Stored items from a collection
*** Block opens ***
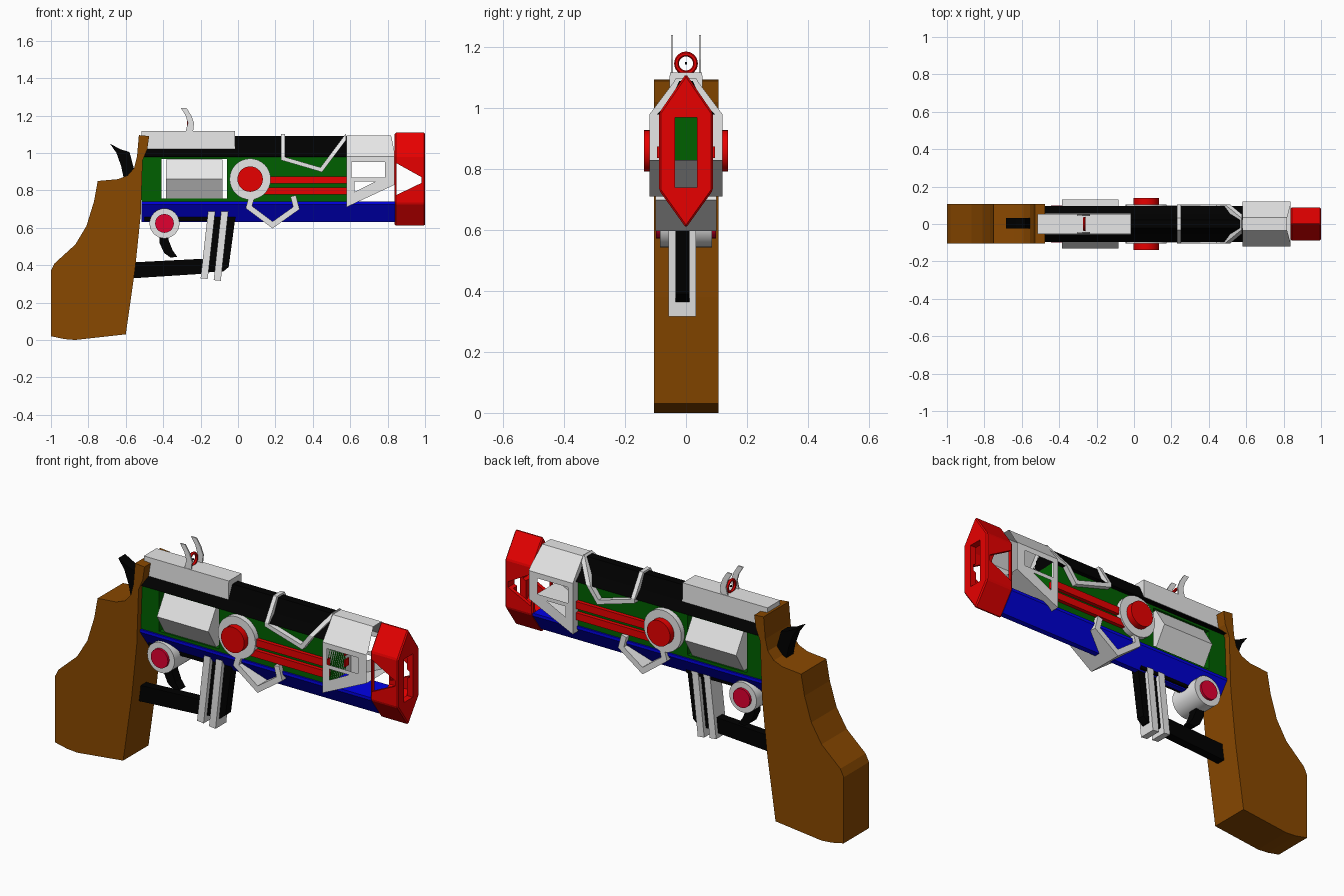
import bpy, bmesh, math
from mathutils import Vector

if "Cube" in bpy.data.objects:
    bpy.data.objects.remove(bpy.data.objects["Cube"])


def material(name, rgb):
    m = bpy.data.materials.new(name)
    m.diffuse_color = (*rgb, 1)
    m.use_nodes = True
    m.node_tree.nodes["Principled BSDF"].inputs["Base Color"].default_value = m.diffuse_color
    return m


GREY = material("light grey", (0.8, 0.8, 0.8))
RED = material("red", (0.8, 0, 0))
CRIMSON = material("crimson", (0.75, 0, 0.03))
GREEN = material("green", (0, 0.115, 0))
BLUE = material("blue", (0, 0, 0.8))
BLACK = material("black", (0, 0, 0))
BROWN = material("wood brown", (0.25, 0.065, 0))


def prism(name, start, end, mat):
    """Solid between two matching outlines."""
    bm = bmesh.new()
    a = [bm.verts.new(p) for p in start]
    b = [bm.verts.new(p) for p in end]
    n = len(a)
    bm.faces.new(a)
    bm.faces.new(b[::-1])
    for i in range(n):
        bm.faces.new((a[i], b[i], b[(i + 1) % n], a[(i + 1) % n]))
    bmesh.ops.recalc_face_normals(bm, faces=bm.faces)
    me = bpy.data.meshes.new(name)
    bm.to_mesh(me)
    bm.free()
    ob = bpy.data.objects.new(name, me)
    bpy.context.collection.objects.link(ob)
    if mat:
        me.materials.append(mat)
    return ob


def side(name, pts, y0, y1, mat=None):
    """Side profile (x, z) extruded across y."""
    return prism(name, [(x, y0, z) for x, z in pts], [(x, y1, z) for x, z in pts], mat)


def section(name, half, x0, x1, mat=None):
    """Right half of a cross-section (y, z), mirrored and extruded along x."""
    pts = half + [(-y, z) for y, z in reversed(half) if y > 0]
    return prism(name, [(x0, y, z) for y, z in pts], [(x1, y, z) for y, z in pts], mat)


def rect(x0, x1, z0, z1):
    return [(x0, z0), (x1, z0), (x1, z1), (x0, z1)]


def circle(x, z, r, n=32):
    return [(x + r * math.cos(2 * math.pi * i / n), z + r * math.sin(2 * math.pi * i / n))
            for i in range(n)]


def disc(name, x, z, r, y0, y1, mat):
    ob = side(name, circle(x, z, r), y0, y1, mat)
    smooth(ob)
    return ob


def smooth(ob):
    bpy.ops.object.select_all(action='DESELECT')
    ob.select_set(True)
    bpy.context.view_layer.objects.active = ob
    bpy.ops.object.shade_smooth_by_angle(angle=math.radians(35))


def ribbon(path, w):
    """Closed outline of a mitred band of width w along a path."""
    p = [Vector(q) for q in path]
    left, right = [], []
    for i, q in enumerate(p):
        d0 = (q - p[max(i - 1, 0)]).normalized()
        d1 = (p[min(i + 1, len(p) - 1)] - q).normalized()
        n0, n1 = Vector((-d0.y, d0.x)), Vector((-d1.y, d1.x))
        m = (n0 + n1).normalized()
        ref = n0 if n0.length > 0.5 else n1
        off = m * (w / 2 / max(m.dot(ref), 0.4))
        left.append(tuple(q + off))
        right.append(tuple(q - off))
    return left + right[::-1]


def boolean(ob, cutters, op='DIFFERENCE'):
    for c in cutters:
        mod = ob.modifiers.new("cut", 'BOOLEAN')
        mod.operation, mod.solver, mod.object = op, 'EXACT', c
        bpy.context.view_layer.objects.active = ob
        bpy.ops.object.modifier_apply(modifier=mod.name)
        bpy.data.objects.remove(c)


# Wooden grip
side("grip", [(-1, .02), (-.93, .005), (-.87, 0), (-.60, .03), (-.55, .38), (-.52, .67),
              (-.51, .96), (-.485, 1.02), (-.475, 1.09), (-.53, 1.095), (-.54, .98),
              (-.555, .92), (-.59, .88), (-.64, .86), (-.75, .85), (-.77, .74), (-.81, .61),
              (-.87, .51), (-.98, .41), (-1, .37)], -.105, .107, BROWN)

# Frame: roof, middle with a cylinder window, keel
section("roof", [(.022, 1.09), (.054, 1.02), (.095, .98), (.02, .975)], -.51, .58, BLACK)
middle = section("middle_frame", [(.075, .98), (.075, .735)], -.515, .58, GREEN)
boolean(middle, [side("window_cutter", rect(-.41, -.06, .755, .967), -.3, .3)])
section("keel", [(.084, .74), (.084, .725), (.015, .63)], -.515, .84, BLUE)

# Six-sided cylinder
hexagon = [(.13 * math.cos(k * math.pi / 3), .86 + .122 * math.sin(k * math.pi / 3))
           for k in range(6)]
prism("cylinder", [(-.385, y, z) for y, z in hexagon], [(-.083, y, z) for y, z in hexagon], GREY)

# Side hubs, rods and trigger pivot
disc("hub_ring", .065, .86, .11, -.104, .104, GREY)
disc("hub_core", .065, .86, .068, -.138, .138, RED)
for s in (-1, 1):
    for z in (.856, .797):
        side("rod", rect(.12, .585, z - .019, z + .019), s * .06, s * .095, RED)
disc("pivot_ring", -.393, .623, .08, -.085, .085, GREY)
disc("pivot_core", -.393, .623, .05, -.098, .098, CRIMSON)

# Strap wrapped over the roof
strap = side("roof_strap", ribbon([(.24, 1.13), (.24, .97), (.445, .91), (.61, 1.13)], .022),
             -.2, .2, GREY)
boolean(strap, [section("strap_limit", [(.032, 1.1), (.103, .985), (.103, .85)], 0, .578)],
        'INTERSECT')

# Bracket hanging under the barrel
side("lower_bracket", ribbon([(.295, .77), (.312, .705), (.185, .615), (.058, .71), (.072, .76)],
                             .03), -.1, .1, GREY)

# Front shroud: thin sheet shell, open at the front, with side windows
shroud = side("shroud", [(.58, .71), (.838, .83), (.838, 1.0), (.818, 1.095), (.58, 1.095)],
              -.2, .2, GREY)
boolean(shroud, [section("shroud_limit", [(.035, 1.093), (.12, .98), (.12, .6)], .5, .9)],
        'INTERSECT')
boolean(shroud, [side("window_cutter", rect(.607, .787, .868, .952), -.3, .3),
                 side("corner_cutter", [(.622, .79), (.735, .847), (.622, .847)], -.3, .3)])
bm = bmesh.new()
bm.from_mesh(shroud.data)
bm.normal_update()
drop = []
for f in bm.faces:
    c = f.calc_center_median()
    jamb = abs(f.normal.y) < .1 and .6 < c.x < .8 and .782 < c.z < .96
    if jamb or f.normal.x > .7:
        drop.append(f)
bmesh.ops.delete(bm, geom=drop, context='FACES')
bm.to_mesh(shroud.data)
bm.free()

# Muzzle: hollow faceted cap with wedge openings
outer = [(0, 1.113), (.088, .985), (.088, .73), (0, .607)]
inner = [(0, 1.06), (.068, .96), (.068, .755), (0, .665)]
muzzle = section("muzzle", outer, .838, 1.0, RED)
bevel = muzzle.modifiers.new("edge", 'BEVEL')
bevel.width, bevel.segments = .006, 1
bpy.context.view_layer.objects.active = muzzle
bpy.ops.object.modifier_apply(modifier=bevel.name)
boolean(muzzle, [section("cavity", inner, .8, .965),
                 section("bore", [(.036, .97), (.036, .74)], .9, 1.1),
                 side("wedge", [(.847, .945), (.982, .87), (.982, .84), (.847, .775)], -.3, .3)])

# Sight block, blades, ring and centre bead
section("sight_block", [(.053, 1.118), (.056, 1.02)], -.515, -.017, GREY)
blade = [(-.305, 1.24), (-.275, 1.24), (-.25, 1.2), (-.235, 1.16), (-.24, 1.115),
         (-.28, 1.115), (-.268, 1.16), (-.28, 1.2)]
for s in (-1, 1):
    side("sight_blade", blade, s * .043, s * .05, GREY)
bpy.ops.mesh.primitive_torus_add(major_radius=.031, minor_radius=.008, major_segments=24,
                                 minor_segments=6, location=(-.265, 0, 1.147),
                                 rotation=(0, math.pi / 2, 0))
ring = bpy.context.object
ring.name = "sight_ring"
ring.data.materials.append(RED)
smooth(ring)
section("sight_bead", [(.004, 1.151), (.004, 1.143)], -.268, -.262, BLACK)

# Hammer and trigger
side("hammer", [(-.685, 1.05), (-.63, 1.02), (-.58, 1.005), (-.555, .91), (-.56, .86),
                (-.61, .86), (-.625, .93), (-.65, 1.0)], -.025, .033, BLACK)
side("trigger", [(-.42, .58), (-.42, .52), (-.395, .465), (-.36, .44), (-.325, .445),
                 (-.35, .48), (-.37, .53), (-.375, .58)], -.025, .025, BLACK)

# Trigger guard and its paired plates, set slightly off centre
side("guard_bar", [(-.56, .33), (-.17, .355), (-.17, .435), (-.56, .415)], -.034, .012, BLACK)
side("guard_post", [(-.15, .67), (-.012, .67), (-.05, .39), (-.08, .365), (-.2, .36)],
     -.034, .012, BLACK)
side("guard_rail", rect(-.5, -.02, .635, .67), -.034, .03, BLACK)
for x, low in ((-.14, .33), (-.07, .32)):
    side("guard_plate", [(x - .06, low), (x - .022, low - .004), (x + .02, .705),
                         (x - .018, .705)], -.057, .033, GREY)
*** Block closes ***
→ **What is needed**
Which lines above hold the string "section"? Show each of them.

→ **Task output**
def section(name, half, x0, x1, mat=None):
    """Right half of a cross-section (y, z), mirrored and extruded along x."""
section("roof", [(.022, 1.09), (.054, 1.02), (.095, .98), (.02, .975)], -.51, .58, BLACK)
middle = section("middle_frame", [(.075, .98), (.075, .735)], -.515, .58, GREEN)
section("keel", [(.084, .74), (.084, .725), (.015, .63)], -.515, .84, BLUE)
boolean(strap, [section("strap_limit", [(.032, 1.1), (.103, .985), (.103, .85)], 0, .578)],
boolean(shroud, [section("shroud_limit", [(.035, 1.093), (.12, .98), (.12, .6)], .5, .9)],
muzzle = section("muzzle", outer, .838, 1.0, RED)
boolean(muzzle, [section("cavity", inner, .8, .965),
                 section("bore", [(.036, .97), (.036, .74)], .9, 1.1),
section("sight_block", [(.053, 1.118), (.056, 1.02)], -.515, -.017, GREY)
section("sight_bead", [(.004, 1.151), (.004, 1.143)], -.268, -.262, BLACK)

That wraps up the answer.